Hepatocyte-specific localization and copper-dependent trafficking of the Wilson's disease protein in the liver. Academic Article uri icon

abstract

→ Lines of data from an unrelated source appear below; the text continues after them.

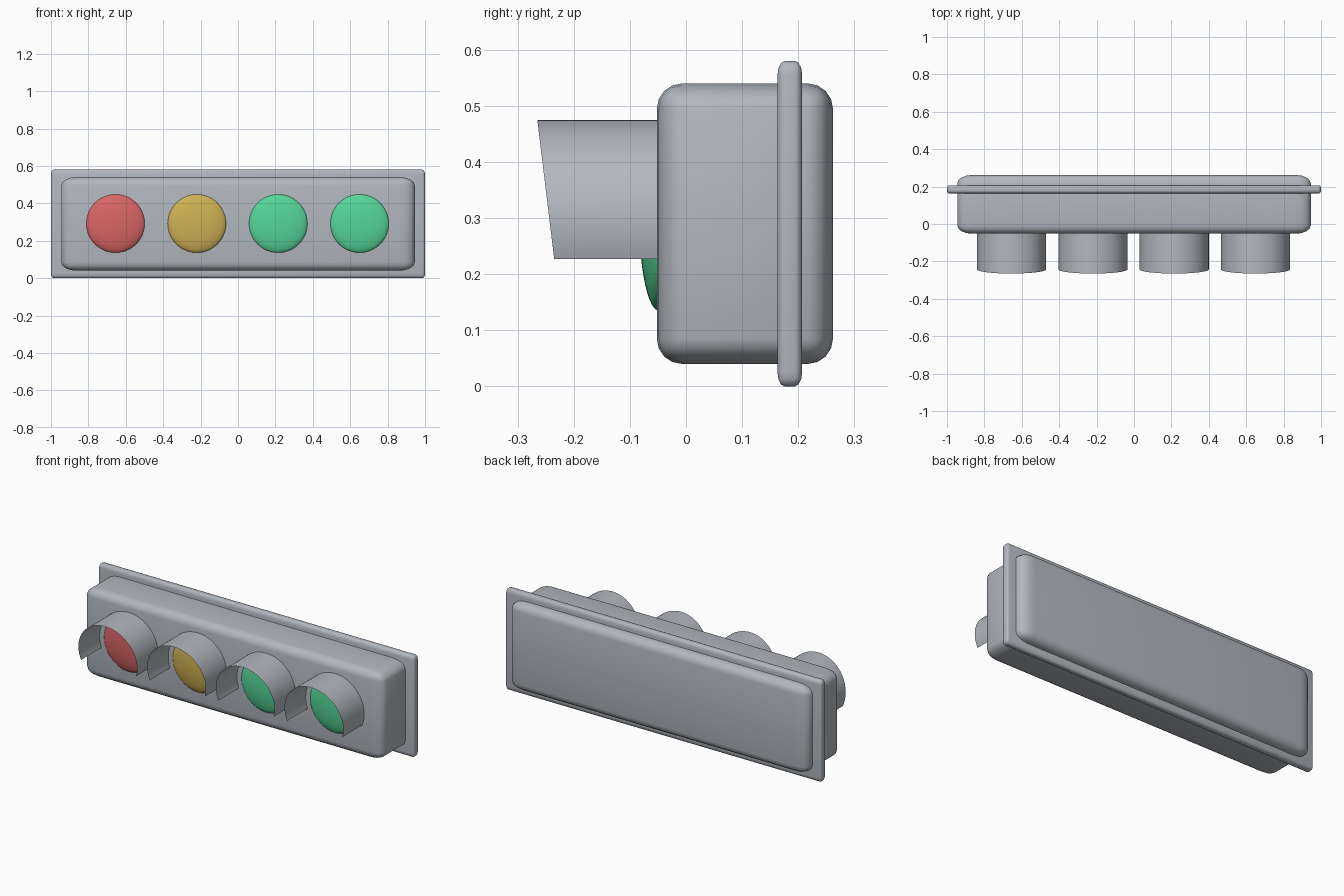
import bpy, bmesh
from math import sin, cos, radians
from mathutils import Matrix, Vector

cube = bpy.data.objects.get("Cube")
if cube:
    bpy.data.objects.remove(cube, do_unlink=True)


def material(name, color):
    m = bpy.data.materials.new(name)
    m.use_nodes = True
    m.diffuse_color = (*color, 1)
    m.node_tree.nodes["Principled BSDF"].inputs["Base Color"].default_value = (*color, 1)
    return m


GREY = material("housing grey", (0.45, 0.48, 0.52))
RED = material("red lens", (0.70, 0.13, 0.13))
YELLOW = material("yellow lens", (0.62, 0.44, 0.09))
GREEN = material("green lens", (0.09, 0.68, 0.32))


def finish(name, bm, mat, angle=40):
    mesh = bpy.data.meshes.new(name)
    bm.to_mesh(mesh)
    bm.free()
    mesh.materials.append(mat)
    ob = bpy.data.objects.new(name, mesh)
    bpy.context.collection.objects.link(ob)
    bpy.ops.object.select_all(action='DESELECT')
    ob.select_set(True)
    bpy.context.view_layer.objects.active = ob
    bpy.ops.object.shade_smooth_by_angle(angle=radians(angle))
    return ob


def rounded_box(name, low, high, radii, segments):
    """Box with a different rounding width along each axis."""
    low, high, radii = Vector(low), Vector(high), Vector(radii)
    size = high - low
    bm = bmesh.new()
    bmesh.ops.create_cube(bm, size=1)
    # bevel by one unit in a space where every radius equals one
    bm.transform(Matrix.Diagonal([s / r for s, r in zip(size, radii)] + [1]))
    bmesh.ops.bevel(bm, geom=bm.edges[:], offset=1, segments=segments,
                    profile=0.5, affect='EDGES', clamp_overlap=True)
    bm.transform(Matrix.Translation((low + high) / 2) @ Matrix.Diagonal([*radii, 1]))
    return finish(name, bm, GREY)


# Housing and the rim that runs around it
rounded_box("housing", (-0.945, -0.052, 0.04), (0.945, 0.262, 0.54), (0.08, 0.045, 0.045), 4)
rounded_box("rim", (-1, 0.163, 0), (1, 0.207, 0.58), (0.015, 0.013, 0.025), 3)


def lens(name, x, mat):
    """Shallow dome on the front of the housing."""
    bm = bmesh.new()
    bmesh.ops.create_uvsphere(bm, u_segments=48, v_segments=24, radius=1)
    bmesh.ops.bisect_plane(bm, geom=bm.verts[:] + bm.edges[:] + bm.faces[:],
                           plane_co=(0, 0, 0), plane_no=(0, 0, 1), clear_inner=True)
    bm.transform(Matrix.Translation((x, -0.048, 0.292)) @ Matrix.Rotation(radians(90), 4, 'X')
                 @ Matrix.Diagonal((0.157, 0.157, 0.035, 1)))
    finish(name, bm, mat)


def visor(name, x, radius=0.185, start=-20, steps=40):
    """Thin open hood with a slanted front edge."""
    bm = bmesh.new()
    rows = []
    for i in range(steps + 1):
        a = radians(start + (180 - 2 * start) * i / steps)
        px, pz = x + radius * cos(a), 0.29 + radius * sin(a)
        front = -0.235 - 0.03 * (pz - 0.228) / 0.247
        rows.append([bm.verts.new((px, y, pz)) for y in (-0.045, front)])
    for (a, b), (c, d) in zip(rows, rows[1:]):
        bm.faces.new((a, b, d, c))
    finish(name, bm, GREY)


# Four signal lamps in a row
lamps = [("red", RED), ("yellow", YELLOW), ("inner_green", GREEN), ("outer_green", GREEN)]
for i, (label, mat) in enumerate(lamps):
    x = -0.655 + 0.435 * i
    lens(label + "_lens", x, mat)
    visor(label + "_visor", x)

  • Wilson's disease is an inherited disorder of copper metabolism characterized by hepatic cirrhosis and neuronal degeneration. In this current study, a polyclonal antiserum specific for the Wilson's disease ATPase was used to examine the hepatic expression of this protein. Immunoblot analysis of lysates from human and rat liver detected a single 165-kDa protein, which by immunofluorescence was present only in hepatocytes and localized predominantly to the trans-Golgi network and exclusively in this compartment under low hepatic copper concentrations. Although hepatic copper concentration had no effect on the steady-state levels of the Wilson's disease protein, copper administration in vivo resulted in redistribution of this protein to a cytoplasmic vesicular compartment localized toward the hepatocyte canalicular membrane. The relative abundance of the Wilson's disease protein in the liver was found to be greatest in the fetus before the onset of biliary copper excretion. Taken together, these studies reveal a novel posttranslational mechanism of copper homeostasis in vivo consistent with the proposed function of the Wilson's disease protein in holoceruloplasmin biosynthesis and biliary copper excretion and of relevance to the broad clinical heterogeneity observed in this disease.

publication date

  • March 1999